Senator Nathan-Pulliam added that “the lesson of Flint, Michigan is that protecting the health of our State’s citizens must be our highest priority. We must no longer allow the Renewable Portfolio Standard to support energy sources that emit lead and other dangerous elements into the air our citizens breathe.”
“The Renewable Portfolio Standard is one of Maryland’s most important environmental programs, and has resulted in substantial growth in the wind and solar industries,” said Josh Tulkin, Director of the Maryland Sierra Club. “Now is the time to fully dedicate the RPS to truly clean, renewable energy and close the loophole that incentivizes polluting energy sources.
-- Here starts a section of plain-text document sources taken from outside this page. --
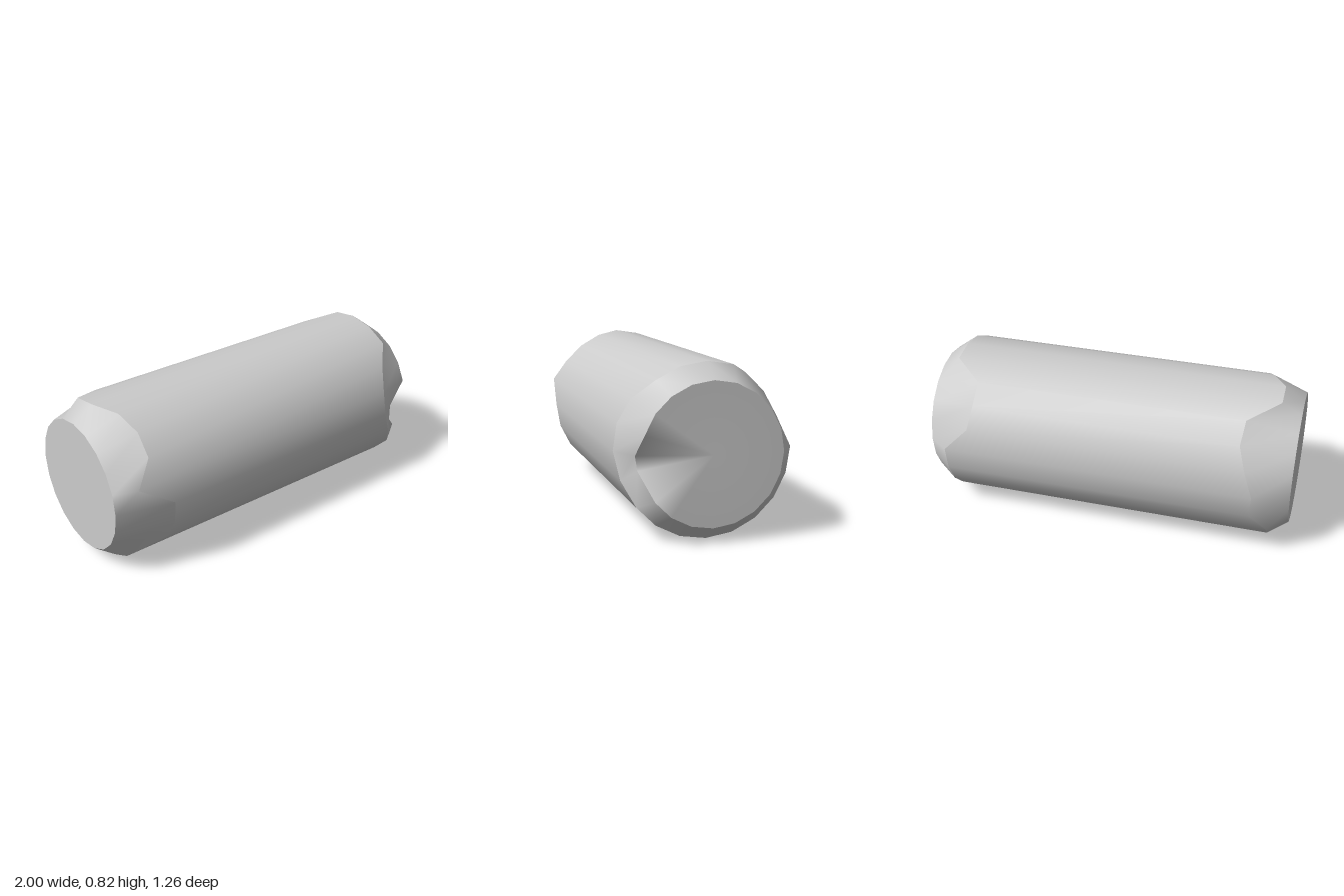
import * as THREE from 'three';

const SIDES = 20;
const RADIUS = 0.411;
const CAP_RADIUS = 0.337;
const CAP_X = 0.946;

// One ring about the local x axis, from a distance along x for every 18 degrees.
function ring(radius, xs) {
  return xs.map((x, i) => {
    const a = (i / SIDES) * Math.PI * 2;
    return new THREE.Vector3(x, RADIUS + radius * Math.sin(a), radius * Math.cos(a));
  });
}

// Ring of equal distances, with some corners moved along the axis.
function distances(base, moved = {}) {
  return Array.from({ length: SIDES }, (_, i) => moved[i] ?? base);
}

function surface(name, points, index, material) {
  const geometry = new THREE.BufferGeometry().setFromPoints(points);
  geometry.setIndex(index);
  geometry.computeVertexNormals();
  const mesh = new THREE.Mesh(geometry, material);
  mesh.name = name;
  return mesh;
}

// Smooth band between two rings, the first one at the lower x.
function band(name, low, high, material) {
  const index = [];
  for (let i = 0; i < SIDES; i++) {
    const j = (i + 1) % SIDES;
    index.push(i, SIDES + i, SIDES + j, i, SIDES + j, j);
  }
  return surface(name, [...low, ...high], index, material);
}

// Fan of triangles closing an end; side is +1 or -1 along x.
function cap(name, rim, side, material) {
  const index = [];
  for (let i = 0; i < SIDES; i++) {
    const j = (i + 1) % SIDES;
    index.push(SIDES, ...(side > 0 ? [j, i] : [i, j]));
  }
  const center = new THREE.Vector3(side * CAP_X, RADIUS, 0);
  return surface(name, [...rim, center], index, material);
}

export function createModel() {
  const model = new THREE.Group();
  model.name = 'chippedLog';
  const material = new THREE.MeshStandardMaterial({ color: 0xcccccc });

  // Uneven edges where the bevels meet the long wall
  const leftEdge = ring(RADIUS, distances(-0.845, {
    0: -0.662, 2: -0.75, 3: -0.745, 4: -0.775, 7: -0.69, 8: -0.68,
    9: -0.72, 10: -0.765, 11: -0.757, 18: -0.66, 19: -0.655,
  }));
  const rightEdge = ring(RADIUS, distances(0.845, {
    0: 0.73, 1: 0.725, 2: 0.76, 7: 0.698, 8: 0.70, 9: 0.72, 19: 0.785,
  }));

  // Cap rims; the right one has a dent on its front
  const leftRim = ring(CAP_RADIUS, distances(-CAP_X));
  const rightRim = ring(CAP_RADIUS, distances(CAP_X));
  rightRim[0].set(0.842, 0.406, 0.337);
  rightRim[19].set(0.828, 0.332, 0.322);

  model.add(
    band('wall', leftEdge, rightEdge, material),
    band('leftBevel', leftRim, leftEdge, material),
    band('rightBevel', rightEdge, rightRim, material),
    cap('leftCap', leftRim, -1, material),
    cap('rightCap', rightRim, 1, material),
  );

  // The log lies turned about the vertical axis
  model.rotation.y = THREE.MathUtils.degToRad(17);
  return model;
}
The Sierra Club is excited to work with Delegate Waldstreicher and Senator Nathan-Pulliam to clean up our state’s renewable energy program, and also is helping to lead a separate legislative effort to increase our renewable energy targets and provide support for clean energy jobs.”
“Under this legislation, Maryland’s Renewable Portfolio Standard no longer would incentivize energy sources that emit harmful air pollutants into communities, such as projects that convert poultry litter into electricity,” said Mitch Jones, Senior Policy Advocate at Food & Water Watch. “These projects do not solve the poultry litter problems that come with concentrating too many animals in one place, including choking the Chesapeake Bay with excessive amounts of nitrogen and phosphorous from animal waste.”
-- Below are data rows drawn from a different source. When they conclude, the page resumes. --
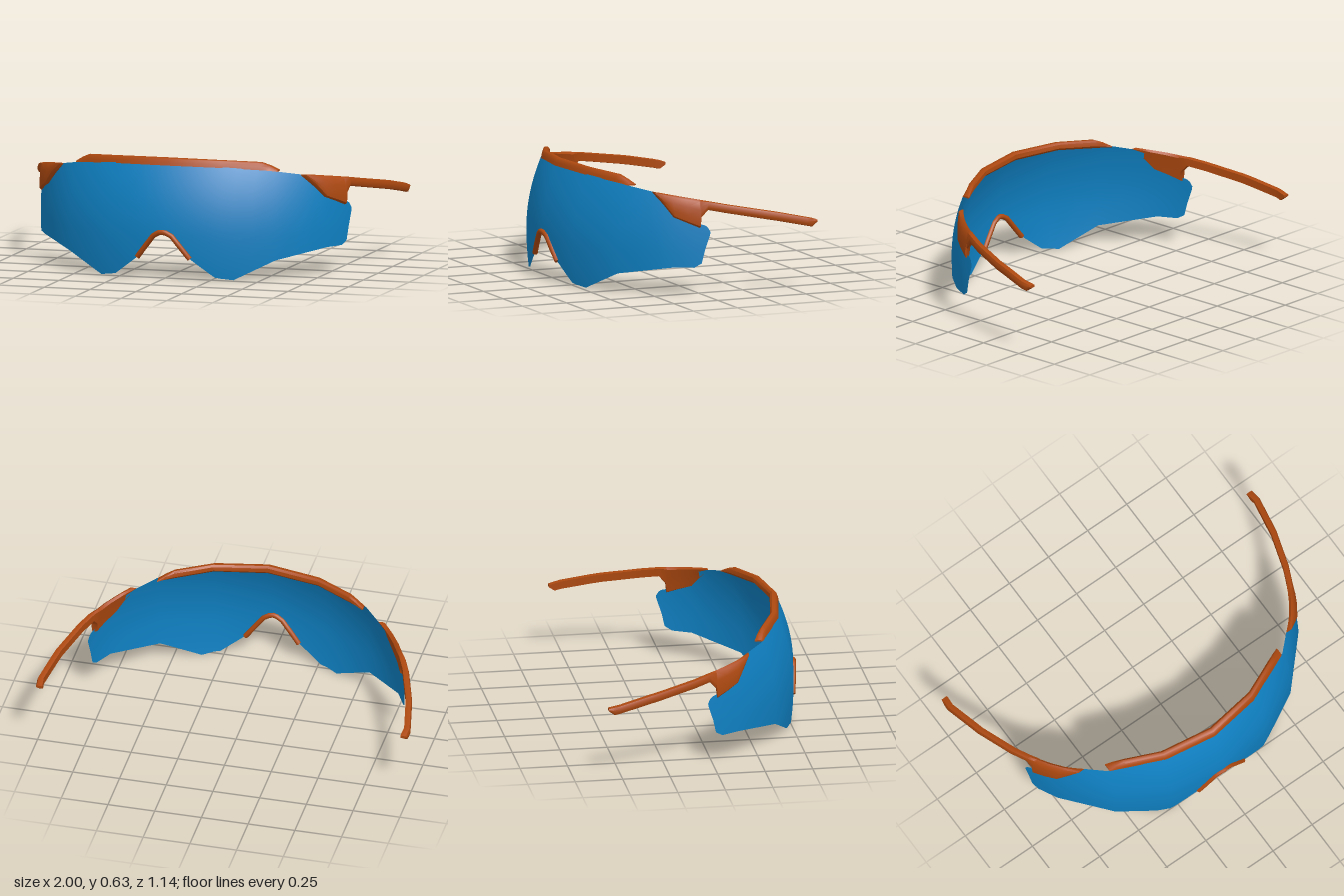
import * as THREE from 'three';
import { toCreasedNormals } from 'three/addons/utils/BufferGeometryUtils.js';

const lensBlue = new THREE.MeshStandardMaterial({ color: 0x0f80c2, side: THREE.DoubleSide });
const frameOrange = new THREE.MeshStandardMaterial({ color: 0xac480f });
lensBlue.name = 'lens blue';
frameOrange.name = 'frame orange';

// Piecewise linear lookup in a list of [key, value]
function lerpTable(table, k) {
  if (k <= table[0][0]) return table[0][1];
  for (let i = 1; i < table.length; i++) {
    const [a, va] = table[i - 1], [b, vb] = table[i];
    if (k <= b) return va + (vb - va) * (k - a) / (b - a);
  }
  return table[table.length - 1][1];
}

// Wraparound surface: an elliptic plan that leans back above and below its waist
const A = 0.88, B = 0.79, FRONT = 0.56;
const plan = x => FRONT - B * (1 - Math.sqrt(1 - (x / A) ** 2));
const planTable = [0, 0.3, 0.56, 0.77, 0.82, 0.847].map(x => [x, plan(x)]);
const bend = y => (y > 0.22 ? 0.6 : 0.3);
const drop = (x, y) => bend(y) * (y - 0.22) ** 2 * (1 + 0.4 * x * x);
const lensZ = (x, y) => lerpTable(planTable, Math.abs(x)) - drop(x, y);
const lensX = (z, y) => {
  const t = 1 - (FRONT - z - drop(0.75, y)) / B;
  return A * Math.sqrt(1 - t * t);
};

// Lens outline, half of it
const bottomEdge = [[0, 0.245], [0.05, 0.225], [0.15, 0.105], [0.27, 0.015], [0.36, 0], [0.56, 0.1],
  [0.77, 0.148], [0.822, 0.148], [0.834, 0.17], [0.847, 0.32]];
const topEdge = [[0, 0.592], [0.29, 0.586], [0.54, 0.56], [0.65, 0.533], [0.77, 0.47], [0.82, 0.38],
  [0.838, 0.368], [0.847, 0.335]];

function lensGeometry() {
  const half = [0.05, 0.1, 0.15, 0.21, 0.27, 0.3, 0.36, 0.45, 0.54, 0.56, 0.65, 0.71, 0.77, 0.8, 0.82, 0.834, 0.84, 0.847];
  const xs = [...half.map(x => -x).reverse(), 0, ...half];
  const rows = 12, pos = [], nor = [], idx = [];
  xs.forEach((x, c) => {
    const ax = Math.abs(x), lo = lerpTable(bottomEdge, ax), hi = lerpTable(topEdge, ax);
    for (let r = 0; r <= rows; r++) {
      const y = lo + (hi - lo) * r / rows;
      pos.push(x, y, lensZ(x, y));
      const n = new THREE.Vector3(
        B * x / (A * A * Math.sqrt(1 - (x / A) ** 2)), 2 * bend(y) * (y - 0.22), 1).normalize();
      nor.push(n.x, n.y, n.z);
      if (c && r) {
        const d = c * (rows + 1) + r, a = d - rows - 2;
        idx.push(a, d - 1, d, a, d, a + 1);
      }
    }
  });
  const g = new THREE.BufferGeometry();
  g.setAttribute('position', new THREE.Float32BufferAttribute(pos, 3));
  g.setAttribute('normal', new THREE.Float32BufferAttribute(nor, 3));
  g.setIndex(idx);
  return g;
}

// Closed solid through rings of points, wound outwards
function loft(rings, crease = 0.7) {
  const n = rings[0].length, pts = rings.flat(), tris = [];
  for (let i = 0; i < rings.length - 1; i++) {
    for (let j = 0; j < n; j++) {
      const a = i * n + j, b = i * n + (j + 1) % n;
      tris.push([a, b, b + n], [a, b + n, a + n]);
    }
  }
  const last = (rings.length - 1) * n;
  for (let j = 1; j < n - 1; j++) {
    tris.push([0, j + 1, j], [last, last + j, last + j + 1]);
  }
  let volume = 0;
  for (const [a, b, c] of tris) {
    volume += pts[a].dot(new THREE.Vector3().crossVectors(pts[b], pts[c]));
  }
  if (volume < 0) tris.forEach(t => t.reverse());
  const g = new THREE.BufferGeometry().setFromPoints(pts);
  g.setIndex(tris.flat());
  return toCreasedNormals(g, crease);
}

// Brow bar: [x, bottom, top], resting on the top edge of the lens
function browGeometry() {
  const half = [[0.28, 0.582, 0.619], [0.47, 0.566, 0.605], [0.51, 0.562, 0.588], [0.55, 0.556, 0.564]];
  const stations = [...half.map(([x, b, t]) => [-x, b, t]).reverse(), [0, 0.588, 0.627], ...half];
  return loft(stations.map(([x, b, t]) => {
    const z = lensZ(x, b) + 0.003, h = t - b;
    // Section corners as [depth behind the front, fraction of the height]
    return [[0, 0], [0.004, 0.4], [0.012, 0.9], [0.018, 1], [0.034, 1], [0.044, 0.75], [0.046, 0.2], [0.036, -0.1]]
      .map(([d, f]) => new THREE.Vector3(x, b + f * h, z - d));
  }));
}

// Temple: hinge plate hugging the lens, then a thin curved arm: [z, top, bottom]
const templeStations = [
  [0.217, 0.535, 0.528], [0.18, 0.53, 0.47], [0.145, 0.524, 0.41], [0.085, 0.514, 0.383],
  [0.026, 0.504, 0.357], [0.02, 0.503, 0.41], [-0.015, 0.497, 0.45], [-0.1, 0.481, 0.434],
  [-0.19, 0.465, 0.418], [-0.3, 0.446, 0.398], [-0.36, 0.435, 0.387], [-0.51, 0.403, 0.356],
  [-0.54, 0.396, 0.349], [-0.57, 0.386, 0.372]];
const armX = [[-0.57, 0.974], [-0.51, 0.98], [-0.3, 0.937], [-0.1, 0.871], [-0.015, 0.832]];

function templeGeometry(side) {
  return loft(templeStations.map(([z, top, bottom]) => {
    const section = [];
    const add = (offset, f) => {
      const y = bottom + (top - bottom) * f;
      const x = z > -0.01 ? lensX(z, y) : lerpTable(armX, z);
      section.push(new THREE.Vector3(side * (x + offset), y, z));
    };
    for (const f of [0.06, 0.3, 0.65, 0.92]) add(f > 0.1 && f < 0.9 ? 0.018 : 0.013, f);
    add(0, 1);
    for (const f of [0.92, 0.65, 0.3, 0.06]) add(-0.016, f);
    add(0, 0);
    return section;
  }));
}

// Nose pad rim: a thin tube along the notch
function noseGeometry() {
  const half = [[0.02, 0.245], [0.05, 0.228], [0.1, 0.165], [0.143, 0.11]];
  const path = [...half.map(([x, y]) => [-x, y]).reverse(), [0, 0.248], ...half];
  return loft(path.map(([x, y], i) => {
    const [x0, y0] = path[Math.max(i - 1, 0)], [x1, y1] = path[Math.min(i + 1, path.length - 1)];
    const len = Math.hypot(x1 - x0, y1 - y0), nx = -(y1 - y0) / len, ny = (x1 - x0) / len;
    return Array.from({ length: 8 }, (_, k) => {
      const a = k * Math.PI / 4, r = 0.014 * Math.cos(a);
      return new THREE.Vector3(x + nx * r, y + ny * r, lensZ(x, y) - 0.001 + 0.015 * Math.sin(a));
    });
  }), 1);
}

export function createModel() {
  const model = new THREE.Group();
  model.name = 'shieldSunglasses';
  const add = (name, geometry, material) => {
    const mesh = new THREE.Mesh(geometry, material);
    mesh.name = name;
    model.add(mesh);
  };
  add('lens', lensGeometry(), lensBlue);
  add('browBar', browGeometry(), frameOrange);
  add('nosePiece', noseGeometry(), frameOrange);
  add('leftTemple', templeGeometry(1), frameOrange);
  add('rightTemple', templeGeometry(-1), frameOrange);
  return model;
}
“Maryland deserves healthy renewable energy,” said Dr. Alfred Bartlett, Senior Fellow, American Academy of Pediatrics and co-lead of the Climate Health Action Team for Chesapeake Physicians for Social Responsibility. “Currently, Maryland’s Renewable Portfolio Standard provides financial support for combustible energy sources that produce more greenhouse gas than coal for the amount of energy generated, and contaminate our air with with toxic products including lead, mercury, arsenic, formaldehyde, and dioxin.”
“Maryland needs renewable energy to be smokestack-free clean energy, like wind and solar, said Mike Ewall, Executive Director of Energy Justice Network. "Maryland ratepayers should not be required to pay extra for energy sources such as the burning of trash, trees, poultry waste, and toxic landfill gases, which contribute to asthma and cancer.”
The Senate bill will have a hearing in the Senate Finance Committee on March 8, and the House bill will be heard in the House Economic Matters Committee either later this month or in March.
Delegate Jeff Waldstreicher – (410) 841-3130, [email protected]
Senator Shirley Nathan-Pulliam – (410) 841-3612, [email protected]
Josh Tulkin, Maryland Sierra Club – (301) 277-7111, [email protected]
Sandra Lupien, Food & Water Watch – (510) 681-3171, [email protected]
Tim Whitehouse, Chesapeake Physicians for Social Responsibility – (240) 246-4492, [email protected]
Mike Ewall, Energy Justice Network – (215) 436-9511, [email protected]